As it is with utopias things are just too good to be true. I dig that the only character that immediately questions this seemingly too good to be true world is Batman. Snyder has Batman being highly skeptical and immediately asking where are all of the villains. As always, it is the Batman who should be the Justice Leaguer least likely to be misled and tricked.
Snyder then follows up on Batman’s skepticism with the surprise reveal by Shayne that things are not as they seem and that the Justice Leaguers should flee immediately. Snyder then ends Justice League #20 with the stark scene of Superman trapped in a bleak and barren location and unable to fly away. 6th Dimension Superman’s appearance with quite the evil smile indicates that nothing good is heading Superman’s way with the next issue.
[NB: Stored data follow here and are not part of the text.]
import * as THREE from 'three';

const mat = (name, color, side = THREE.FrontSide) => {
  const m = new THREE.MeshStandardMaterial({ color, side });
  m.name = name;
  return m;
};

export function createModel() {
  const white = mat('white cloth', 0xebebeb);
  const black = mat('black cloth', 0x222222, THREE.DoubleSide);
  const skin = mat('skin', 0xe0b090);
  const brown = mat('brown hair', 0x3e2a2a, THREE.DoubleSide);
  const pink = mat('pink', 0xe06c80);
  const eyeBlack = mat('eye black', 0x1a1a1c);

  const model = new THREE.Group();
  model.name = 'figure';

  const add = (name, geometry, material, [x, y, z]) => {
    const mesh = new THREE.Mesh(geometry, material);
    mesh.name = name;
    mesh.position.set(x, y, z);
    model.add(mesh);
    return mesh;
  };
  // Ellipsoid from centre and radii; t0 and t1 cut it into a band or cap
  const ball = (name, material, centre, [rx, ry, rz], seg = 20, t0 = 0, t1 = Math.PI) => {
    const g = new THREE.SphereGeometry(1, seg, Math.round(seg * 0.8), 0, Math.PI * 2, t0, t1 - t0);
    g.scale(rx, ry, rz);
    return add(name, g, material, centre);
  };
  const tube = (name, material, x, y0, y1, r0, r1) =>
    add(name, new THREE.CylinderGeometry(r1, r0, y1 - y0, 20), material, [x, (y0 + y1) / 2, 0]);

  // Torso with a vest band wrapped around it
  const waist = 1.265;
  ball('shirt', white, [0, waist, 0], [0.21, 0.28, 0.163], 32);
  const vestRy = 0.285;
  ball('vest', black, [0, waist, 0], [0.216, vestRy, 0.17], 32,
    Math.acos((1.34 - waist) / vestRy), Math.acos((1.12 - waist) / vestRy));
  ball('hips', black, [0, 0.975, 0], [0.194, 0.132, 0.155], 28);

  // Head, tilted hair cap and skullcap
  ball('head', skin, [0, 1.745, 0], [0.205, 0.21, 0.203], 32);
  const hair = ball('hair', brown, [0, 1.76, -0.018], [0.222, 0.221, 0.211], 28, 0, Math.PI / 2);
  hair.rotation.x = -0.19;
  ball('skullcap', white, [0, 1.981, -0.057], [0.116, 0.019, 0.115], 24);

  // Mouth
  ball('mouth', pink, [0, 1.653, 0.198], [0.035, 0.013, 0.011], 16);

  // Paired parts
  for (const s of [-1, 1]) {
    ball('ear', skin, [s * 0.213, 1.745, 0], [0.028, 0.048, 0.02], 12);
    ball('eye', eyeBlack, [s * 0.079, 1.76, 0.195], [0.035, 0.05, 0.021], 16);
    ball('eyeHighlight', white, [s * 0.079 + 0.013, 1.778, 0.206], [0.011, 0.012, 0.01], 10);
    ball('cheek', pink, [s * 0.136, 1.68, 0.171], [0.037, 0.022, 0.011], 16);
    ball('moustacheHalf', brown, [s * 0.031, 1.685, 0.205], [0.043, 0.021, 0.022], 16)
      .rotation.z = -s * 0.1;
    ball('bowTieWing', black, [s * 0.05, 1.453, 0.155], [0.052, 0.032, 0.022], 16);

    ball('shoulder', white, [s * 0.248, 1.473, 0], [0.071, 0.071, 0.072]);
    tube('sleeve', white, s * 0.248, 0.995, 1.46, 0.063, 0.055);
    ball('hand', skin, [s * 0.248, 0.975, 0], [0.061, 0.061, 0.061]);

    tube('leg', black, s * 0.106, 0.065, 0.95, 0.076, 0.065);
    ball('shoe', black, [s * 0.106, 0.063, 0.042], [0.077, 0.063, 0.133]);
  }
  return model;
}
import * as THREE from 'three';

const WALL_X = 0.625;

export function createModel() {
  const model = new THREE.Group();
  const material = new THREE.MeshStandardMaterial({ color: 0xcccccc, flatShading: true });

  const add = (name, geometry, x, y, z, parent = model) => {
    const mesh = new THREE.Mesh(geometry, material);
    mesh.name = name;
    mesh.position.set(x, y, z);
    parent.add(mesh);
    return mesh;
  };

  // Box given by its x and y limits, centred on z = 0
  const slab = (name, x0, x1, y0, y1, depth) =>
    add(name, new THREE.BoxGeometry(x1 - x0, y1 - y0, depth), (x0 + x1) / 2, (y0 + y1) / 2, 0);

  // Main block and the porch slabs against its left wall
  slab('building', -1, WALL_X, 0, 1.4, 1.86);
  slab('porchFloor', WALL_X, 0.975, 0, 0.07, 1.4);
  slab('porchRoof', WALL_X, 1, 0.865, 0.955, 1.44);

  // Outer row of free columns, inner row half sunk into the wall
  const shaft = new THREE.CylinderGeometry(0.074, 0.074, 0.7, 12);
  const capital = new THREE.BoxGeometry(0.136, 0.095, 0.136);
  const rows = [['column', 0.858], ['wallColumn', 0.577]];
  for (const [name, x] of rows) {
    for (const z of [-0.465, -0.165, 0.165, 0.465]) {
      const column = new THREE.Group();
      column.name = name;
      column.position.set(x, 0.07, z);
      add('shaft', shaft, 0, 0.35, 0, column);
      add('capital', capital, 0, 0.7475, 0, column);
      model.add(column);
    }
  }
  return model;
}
I am curious to learn why all the Justice Leaguers got their perfect utopia while Superman was given such a harsh prison. This ending definitely gets the reader excited to come back for the next issue.
Justice League #20 does not just deliver a great story. This issue also treats the reader to plenty of excellent artwork by Jorge Jimenez. I dig Jimenez’s style. It is a perfect match for a flagship mainstream super hero title. Jimenez does a great job with the characters’ facial expressions which helps to bring Snyder’s story to life. Jimenez also knows how to deliver dramatic shots that match the epic tone of Snyder’s story. There is plenty of dynamic energy to Jimenez’s artwork that makes Justice League #20 pleasing to the eye.
The Bad: I have no criticisms with this issue.
Overall: Justice League #20 is another strong issue. Snyder continues to make Justice League DC’s must read title. Jimenez is a nice addition to the stable of artists who have served on this title during Snyder’s run. If you like epic super hero adventures then you should definitely purchase a copy of Justice League #20. This title has been worth the price of admission each and every month.
To comment on this article and other Comic Book Revolution content, visit our Facebook page, our Twitter feed, and our Instagram feed. Also, catch up with all of Rokk’s other musings about comics, anime, TV shows, movies and more over on his Twitter page.
2 thoughts on “Justice League #20 Review”
I had thought the imp Lex brought out would be Thunderbolt as well, but the lightning symbol (And especially the yellow oval) suggest it’s more likely to be Bat-Mite, which fits with Mxyzptlk alluding to him in the previous issue.
Bat-Mite! Yeah, that would certainly make sense, too.
Comments are closed.